__TASK GOAL__
Write out the entries once more, exactly as they appear.

Source texts of formatted documents:
▬▬▬▬▬▬

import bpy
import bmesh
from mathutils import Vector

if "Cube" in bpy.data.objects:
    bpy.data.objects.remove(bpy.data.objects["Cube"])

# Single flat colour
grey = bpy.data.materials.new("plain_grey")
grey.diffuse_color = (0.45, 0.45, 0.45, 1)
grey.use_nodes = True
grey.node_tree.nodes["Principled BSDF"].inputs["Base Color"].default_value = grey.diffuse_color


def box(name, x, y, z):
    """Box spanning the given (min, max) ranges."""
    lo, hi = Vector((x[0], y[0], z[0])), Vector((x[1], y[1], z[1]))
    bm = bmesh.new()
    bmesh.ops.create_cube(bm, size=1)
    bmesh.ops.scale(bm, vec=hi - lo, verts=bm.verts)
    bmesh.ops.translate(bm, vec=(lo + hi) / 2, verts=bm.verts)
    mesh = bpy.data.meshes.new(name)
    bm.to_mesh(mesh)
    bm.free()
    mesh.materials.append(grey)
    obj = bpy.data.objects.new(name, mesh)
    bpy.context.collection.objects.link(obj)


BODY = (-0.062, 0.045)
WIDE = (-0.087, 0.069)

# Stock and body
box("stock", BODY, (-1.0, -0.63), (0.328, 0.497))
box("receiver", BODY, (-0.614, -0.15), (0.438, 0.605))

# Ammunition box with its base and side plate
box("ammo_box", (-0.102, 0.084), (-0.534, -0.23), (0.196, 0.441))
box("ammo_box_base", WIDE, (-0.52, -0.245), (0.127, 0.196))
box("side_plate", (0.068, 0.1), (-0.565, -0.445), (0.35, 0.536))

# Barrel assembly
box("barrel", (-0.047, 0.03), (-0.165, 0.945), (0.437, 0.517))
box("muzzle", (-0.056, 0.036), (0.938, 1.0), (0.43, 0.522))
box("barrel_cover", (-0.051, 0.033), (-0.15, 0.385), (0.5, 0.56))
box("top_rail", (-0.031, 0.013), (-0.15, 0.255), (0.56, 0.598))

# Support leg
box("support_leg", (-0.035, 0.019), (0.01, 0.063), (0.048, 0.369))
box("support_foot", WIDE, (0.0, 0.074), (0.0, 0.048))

▬▬▬▬▬▬

__OUTPUT OF THE TASK__
import bpy
import bmesh
from mathutils import Vector

if "Cube" in bpy.data.objects:
    bpy.data.objects.remove(bpy.data.objects["Cube"])

# Single flat colour
grey = bpy.data.materials.new("plain_grey")
grey.diffuse_color = (0.45, 0.45, 0.45, 1)
grey.use_nodes = True
grey.node_tree.nodes["Principled BSDF"].inputs["Base Color"].default_value = grey.diffuse_color


def box(name, x, y, z):
    """Box spanning the given (min, max) ranges."""
    lo, hi = Vector((x[0], y[0], z[0])), Vector((x[1], y[1], z[1]))
    bm = bmesh.new()
    bmesh.ops.create_cube(bm, size=1)
    bmesh.ops.scale(bm, vec=hi - lo, verts=bm.verts)
    bmesh.ops.translate(bm, vec=(lo + hi) / 2, verts=bm.verts)
    mesh = bpy.data.meshes.new(name)
    bm.to_mesh(mesh)
    bm.free()
    mesh.materials.append(grey)
    obj = bpy.data.objects.new(name, mesh)
    bpy.context.collection.objects.link(obj)


BODY = (-0.062, 0.045)
WIDE = (-0.087, 0.069)

# Stock and body
box("stock", BODY, (-1.0, -0.63), (0.328, 0.497))
box("receiver", BODY, (-0.614, -0.15), (0.438, 0.605))

# Ammunition box with its base and side plate
box("ammo_box", (-0.102, 0.084), (-0.534, -0.23), (0.196, 0.441))
box("ammo_box_base", WIDE, (-0.52, -0.245), (0.127, 0.196))
box("side_plate", (0.068, 0.1), (-0.565, -0.445), (0.35, 0.536))

# Barrel assembly
box("barrel", (-0.047, 0.03), (-0.165, 0.945), (0.437, 0.517))
box("muzzle", (-0.056, 0.036), (0.938, 1.0), (0.43, 0.522))
box("barrel_cover", (-0.051, 0.033), (-0.15, 0.385), (0.5, 0.56))
box("top_rail", (-0.031, 0.013), (-0.15, 0.255), (0.56, 0.598))

# Support leg
box("support_leg", (-0.035, 0.019), (0.01, 0.063), (0.048, 0.369))
box("support_foot", WIDE, (0.0, 0.074), (0.0, 0.048))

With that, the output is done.